The militants, who are allied to Daesh, have destroyed swathes of remote northeast Nigeria since 2009, killing at least 20,000 people and forcing more than 2.6 million from their homes.
Counter-insurgency operations since early 2015 have pushed them out of captured towns and villages to the point where the government in Abuja now believes they are a spent force.
But with deadly attacks still a regular occurrence, Nigeria’s highest-ranking army officer said a “collective effort” was needed to counter its guerilla tactics — and those of similar groups who have wreaked havoc elsewhere around the world.
“We understand the challenges across the spectrum of asymmetric warfare,” Nigeria’s Chief of Army Staff Lt. Gen. Tukur Yusuf Buratai said on Wednesday at the headquarters of operations against the militants in the northeastern city of Maiduguri.
“This... is a global phenomenon. We must work in synergy to make sure that the terrorism that has been affecting not only here and in the sub-region (of West Africa) but indeed globally” is ended, he added.

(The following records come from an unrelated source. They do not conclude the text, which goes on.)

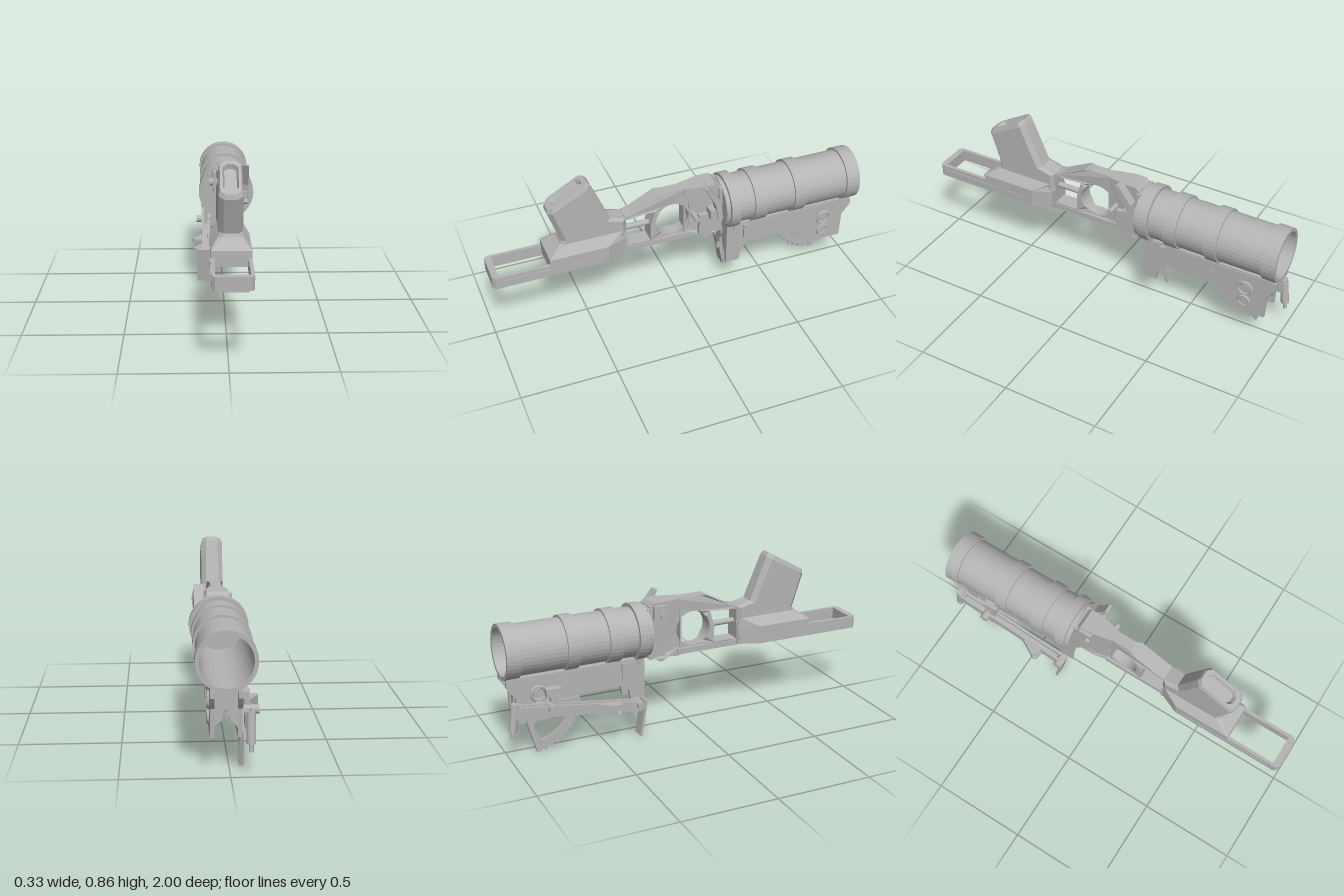
import * as THREE from 'three';

const CX = 0.018; // centre line of the launcher

export function createModel() {
  const root = new THREE.Group();
  root.name = 'launcher';
  const steel = new THREE.MeshStandardMaterial({ color: 0xb4b4b4, flatShading: true });
  steel.name = 'grey steel';

  const add = (name, geo) => {
    const m = new THREE.Mesh(geo, steel);
    m.name = name;
    root.add(m);
    return m;
  };
  // box given by its limits on each axis
  const box = (name, x0, x1, y0, y1, z0, z1) =>
    add(name, new THREE.BoxGeometry(x1 - x0, y1 - y0, z1 - z0)
      .translate((x0 + x1) / 2, (y0 + y1) / 2, (z0 + z1) / 2));
  const toShape = (pts, holes = []) => {
    const s = new THREE.Shape(pts.map(p => new THREE.Vector2(...p)));
    s.holes.push(...holes);
    return s;
  };
  const poly = pts => new THREE.Path(pts.map(p => new THREE.Vector2(...p)));
  const extrude = (pts, depth, holes) =>
    new THREE.ExtrudeGeometry(toShape(pts, holes), { depth, bevelEnabled: false, curveSegments: 14 });
  // side profile in (z, y), extruded from x0 to x1
  const profile = (name, pts, x0, x1, holes) =>
    add(name, extrude(pts, x1 - x0, holes).rotateY(-Math.PI / 2).translate(x1, 0, 0));
  // plan outline in (x, z), extruded from y0 to y1
  const plan = (name, pts, y0, y1, holes) =>
    add(name, extrude(pts, y1 - y0, holes).rotateX(Math.PI / 2).translate(0, y1, 0));
  const rod = (name, r, a, b, sides = 16) => {
    const p = new THREE.Vector3(...a), q = new THREE.Vector3(...b);
    const m = add(name, new THREE.CylinderGeometry(r, r, p.distanceTo(q), sides));
    m.position.copy(p).lerp(q, 0.5);
    m.quaternion.setFromUnitVectors(new THREE.Vector3(0, 1, 0), q.sub(p).normalize());
    return m;
  };
  // chamfered rings [zFront, yFront, zBack, yBack, halfWidth, chamfer, frontChamfer, backLength], bottom to top
  const loft = (name, rings) => {
    const pos = [], idx = [];
    rings.forEach(([za, ya, zb, yb, w, c, f = c, d = c]) => {
      const len = Math.hypot(za - zb, ya - yb), t = f / len, u = 1 - d / len;
      [[w, t], [w, u], [w - c, 1], [c - w, 1], [-w, u], [-w, t], [f - w, 0], [w - f, 0]]
        .forEach(([x, k]) => pos.push(CX + x, ya + (yb - ya) * k, za + (zb - za) * k));
    });
    const top = (rings.length - 1) * 8;
    for (let r = 0; r < top; r += 8) for (let i = 0; i < 8; i++) {
      const j = (i + 1) % 8;
      idx.push(r + i, r + j, r + 8 + j, r + i, r + 8 + j, r + 8 + i);
    }
    for (let i = 1; i < 7; i++) idx.push(0, i + 1, i, top, top + i, top + i + 1);
    const g = new THREE.BufferGeometry();
    g.setAttribute('position', new THREE.Float32BufferAttribute(pos, 3));
    g.setIndex(idx);
    g.computeVertexNormals();
    return add(name, g);
  };

  // hollow barrel with raised bands
  const outline = [[0, -0.3], [0.122, -0.3], [0.122, -0.997]];
  [[-0.997, -0.923, 0.141], [-0.685, -0.62, 0.141], [-0.464, -0.392, 0.141], [-0.308, -0.255, 0.148]]
    .forEach(([a, b, r], i) => outline.push(...(i ? [[0.13, a]] : []), [r, a], [r, b], [0.13, b]));
  outline.push([0.13, -0.245], [0, -0.245]);
  add('barrel', new THREE.LatheGeometry(outline.map(p => new THREE.Vector2(...p)), 36)
    .rotateX(Math.PI / 2).translate(CX, 0.538, 0));
  rod('breechFlange', 0.137, [CX, 0.538, -0.25], [CX, 0.538, -0.23], 36);
  box('breechPlate', CX - 0.07, CX + 0.07, 0.4, 0.665, -0.235, -0.212);

  // receiver with trigger ring and rear opening, narrow around the ring
  const receiver = profile('receiver',
    [[0.29, 0.385], [0.29, 0.6], [0.25, 0.61], [0.11, 0.683], [0.08, 0.687], [-0.07, 0.687], [-0.07, 0.372], [0.06, 0.383], [0.11, 0.385]],
    -0.042, 0.042, [new THREE.Path().absarc(0.035, 0.513, 0.093, 0, Math.PI * 2, true),
      poly([[0.155, 0.42], [0.285, 0.42], [0.285, 0.585], [0.235, 0.59], [0.13, 0.595], [0.155, 0.51]])]);
  const receiverFront = profile('receiverFront',
    [[-0.03, 0.385], [-0.03, 0.687], [-0.14, 0.69], [-0.2, 0.69], [-0.22, 0.67], [-0.22, 0.385], [-0.14, 0.385]], -0.056, 0.056,
    [poly([[-0.04, 0.42], [-0.04, 0.62], [-0.055, 0.6], [-0.06, 0.513], [-0.055, 0.43]])]);
  for (const [m, narrow] of [[receiver, z => z < 0.1 ? 0.68 : 1], [receiverFront, z => z > -0.1 ? 0.6 : 1]]) {
    const p = m.geometry.attributes.position;
    for (let i = 0; i < p.count; i++) p.setX(i, p.getX(i) * narrow(p.getZ(i)));
    m.geometry.computeVertexNormals();
    m.position.x = CX;
  }
  rod('triggerCrossbar', 0.015, [CX, 0.51, 0.14], [CX, 0.51, 0.3]);
  // lower rails on both edges of the receiver
  for (const s of [-1, 1])
    box('receiverRail', CX + s * 0.034 - 0.012, CX + s * 0.034 + 0.012, 0.385, 0.415, -0.06, 0.32);
  rod('lowerPin', 0.028, [CX - 0.05, 0.392, -0.153], [CX + 0.06, 0.392, -0.153]);
  box('lowerTab', 0.005, 0.032, 0.325, 0.39, -0.27, -0.25);

  // catches and sight leaf on the receiver sides
  box('sideCatch', 0.07, 0.095, 0.41, 0.53, -0.21, -0.1);
  rod('catchPin', 0.014, [0.04, 0.53, -0.078], [0.127, 0.53, -0.078]);
  profile('selectorLeaf', [[-0.12, 0.715], [-0.135, 0.715], [-0.205, 0.62], [-0.215, 0.51], [-0.19, 0.51], [-0.175, 0.6]], 0.088, 0.136);
  box('selectorMount', 0.07, 0.128, 0.515, 0.565, -0.2, -0.15);
  box('rightCatch', -0.055, -0.036, 0.6, 0.675, -0.2, -0.13);
  rod('rightCatchPin', 0.018, [-0.072, 0.62, -0.15], [-0.03, 0.62, -0.15]);

  // grip with recessed end, rising from a flared base
  loft('grip', [
    [0.705, 0.45, 0.287, 0.45, 0.058, 0.02],
    [0.64, 0.52, 0.287, 0.596, 0.058, 0.02],
    [0.627, 0.55, 0.367, 0.618, 0.058, 0.022],
    [0.687, 0.725, 0.463, 0.847, 0.058, 0.026],
    [0.683, 0.75, 0.478, 0.866, 0.05, 0.025],
    [0.66, 0.763, 0.501, 0.853, 0.037, 0.02],
    [0.64, 0.747, 0.497, 0.829, 0.029, 0.016]]);
  loft('gripBase', [
    [0.705, 0.41, 0.3, 0.41, 0.097, 0.039, 0.004, 0.1],
    [0.705, 0.487, 0.3, 0.487, 0.097, 0.039, 0.004, 0.1],
    [0.63, 0.535, 0.288, 0.535, 0.058, 0.02, 0.02, 0.02]]);
  box('gripNeck', CX - 0.056, CX + 0.056, 0.39, 0.5, 0.287, 0.38);

  // open stock tray
  const tray = [[-0.096, 0.4], [-0.058, 0.31], [0.058, 0.31], [0.096, 0.4], [0.096, 0.985], [0.081, 1], [-0.081, 1], [-0.096, 0.985]];
  const opening = poly([[-0.079, 0.43], [-0.079, 0.966], [0.079, 0.966], [0.079, 0.43]]);
  plan('stockTray', tray, 0.39, 0.455, [opening]).position.x = CX;
  for (const s of [-1, 1])
    box('trayRib', CX + s * 0.097 - 0.003, CX + s * 0.097 + 0.003, 0.424, 0.434, 0.43, 0.95);
  box('trayFoot', CX - 0.07, CX + 0.07, 0.383, 0.392, 0.975, 0.998);

  // under-barrel frame: two side plates, deck and arched end plates
  const side = [[-0.26, 0.375], [-0.262, 0.2], [-0.28, 0.172], [-0.335, 0.172], [-0.345, 0.245], [-0.38, 0.278],
    [-0.61, 0.278], [-0.67, 0.258], [-0.74, 0.19], [-0.79, 0.172], [-0.94, 0.172], [-0.945, 0.31], [-0.965, 0.335],
    [-0.99, 0.37], [-0.99, 0.404], [-0.3, 0.404], [-0.3, 0.375]];
  for (const s of [-1, 1]) {
    const x = CX + s * 0.076;
    profile('framePlate', side, CX + s * 0.063 - 0.01, CX + s * 0.063 + 0.01);
    for (const [y, r] of [[0.32, 0.044], [0.24, 0.036]]) {
      add('frameBoss', new THREE.TorusGeometry(r - 0.008, 0.008, 6, 24).rotateY(Math.PI / 2).translate(x, y, -0.83));
      rod('frameBossCore', r * 0.6, [x - 0.006, y, -0.83], [x + 0.004, y, -0.83], 20);
    }
    rod('framePin', 0.014, [x - 0.005, 0.345, -0.65], [x + 0.002, 0.345, -0.65]);
    box('frameLug', x - 0.008, x + 0.008, 0.325, 0.4, -0.385, -0.355);
    rod('frameLugEnd', 0.015, [x - 0.008, 0.325, -0.37], [x + 0.008, 0.325, -0.37]);
  }
  box('frameDeck', CX - 0.07, CX + 0.07, 0.385, 0.412, -0.98, -0.265);
  const arch = [[-0.073, 0.41], [-0.073, 0.172], [-0.057, 0.172]];
  for (let i = 0; i <= 5; i++) {
    const a = Math.PI - i * 0.25;
    arch.push([Math.cos(a) * 0.057, 0.195 + Math.sin(a) * 0.057]);
  }
  arch.push([-0.016, 0.28], [-0.008, 0.298]);
  const fullArch = arch.concat(arch.map(([x, y]) => [-x, y]).reverse());
  for (const z of [-0.29, -0.935]) add('frameEnd', extrude(fullArch, 0.03).translate(CX, 0, z));

  // toothed sight quadrant
  const arc = [];
  for (let i = 0; i <= 44; i++) {
    const a = -i / 44 * 1.5, r = i > 8 && i % 4 < 2 ? 0.243 : 0.256;
    arc.push([-0.87 + r * Math.cos(a), 0.26 + r * Math.sin(a)]);
  }
  for (let i = 16; i >= 0; i--) {
    const a = -i / 16 * 1.5;
    arc.push([-0.87 + 0.195 * Math.cos(a), 0.26 + 0.195 * Math.sin(a)]);
  }
  profile('sightQuadrant', arc, -0.066, -0.054);
  profile('quadrantArm', [[-0.825, 0.06], [-0.852, 0.008], [-0.9, 0.18], [-0.87, 0.27], [-0.62, 0.27], [-0.65, 0.225], [-0.83, 0.225], [-0.868, 0.15]], -0.066, -0.045);

  // sight arm, tilted leaf and bracket
  for (const x of [-0.114, -0.08])
    profile('sightArmRail', [[-0.29, 0.145], [-0.29, 0.2], [-0.34, 0.205], [-0.95, 0.285], [-0.96, 0.23]], x, x + 0.014);
  profile('sightArmWeb', [[-0.34, 0.165], [-0.34, 0.18], [-0.95, 0.265], [-0.95, 0.25]], -0.11, -0.07);
  const leafOutline = [[-0.036, -0.095], [-0.004, -0.095], [-0.004, -0.085], [0.004, -0.085], [0.004, -0.095],
    [0.03, -0.095], [0.036, -0.06], [0.036, 0.095], [-0.036, 0.095]];
  const leaf = add('sightLeaf', extrude(leafOutline, 0.012));
  leaf.position.set(-0.105, 0.115, -0.308);
  leaf.rotation.x = 0.17;
  rod('leafHinge', 0.02, [-0.138, 0.185, -0.31], [-0.065, 0.185, -0.31]);
  // hollow wedge-shaped guard beside the arm
  const guard = [[-0.11, -0.55], [-0.168, -0.45], [-0.162, -0.43], [-0.11, -0.42]];
  for (const y of [0.165, 0.215]) plan('armGuardPlate', guard, y, y + 0.011);
  plan('armGuardWall', [[-0.11, -0.55], [-0.168, -0.45], [-0.157, -0.45], [-0.105, -0.54]], 0.165, 0.226);
  rod('armPivot', 0.022, [-0.143, 0.255, -0.78], [-0.045, 0.255, -0.78]);
  box('armBracket', -0.096, -0.05, 0.305, 0.345, -0.8, -0.72);
  box('armBracketStem', -0.1, -0.075, 0.23, 0.31, -0.78, -0.74);

  // front sight post at the end of the arm
  rod('sightPost', 0.021, [-0.092, 0.3, -0.962], [-0.092, 0.155, -0.982]);
  rod('sightPostTip', 0.011, [-0.092, 0.157, -0.982], [-0.092, 0.12, -0.986]);
  box('sightPostMount', -0.113, -0.068, 0.225, 0.285, -0.965, -0.93);

  return root;
}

A regional force comprising troops from Nigeria and its neighbors Cameroon, Chad, Niger and Benin, has helped push Boko Haram out of captured territory since early 2015.
But Western nations have largely held back from more direct involvement in the conflict, including sales of weapons and equipment because of the Nigerian army’s poor human rights record.
US, British, French and German soldiers, among others, are currently present in a “non-lethal” advisory and support roles, in areas from providing Nigerian troops with intelligence and infantry training to tackling the threat from improvised explosive devices.
Senior commanders on the ground say the goal now is to develop the Nigerian Army’s skills so people can return to their homes and begin rebuilding their lives.
President Muhammadu Buhari and his predecessor Goodluck Jonathan have said the refusal of Western government to sell the Nigerian military hardware has hampered its efforts to tackle Boko Haram. A $600 million deal with the US for 12 fighter aircraft was held up after more than 100 civilians were killed in an airstrike in January this year.
Nigeria said this week the purchase had finally been approved.
Britain’s Foreign Minister Boris Johnson also said last month that a request for further equipment was being considered.
London’s minister in charge of armed forces, Mark Lancaster, who reviewed British Army support programs across northern Nigeria this week, said “the real key” to improvement was proper basic training, including in human rights.
The presence of foreign nations was “a genuine recognition that the problems we face here in Nigeria are not just Nigeria’s problems in the northeast,” he told AFP.
“Not only are they cross-border within the region but of course this is an international problem with an international solution.”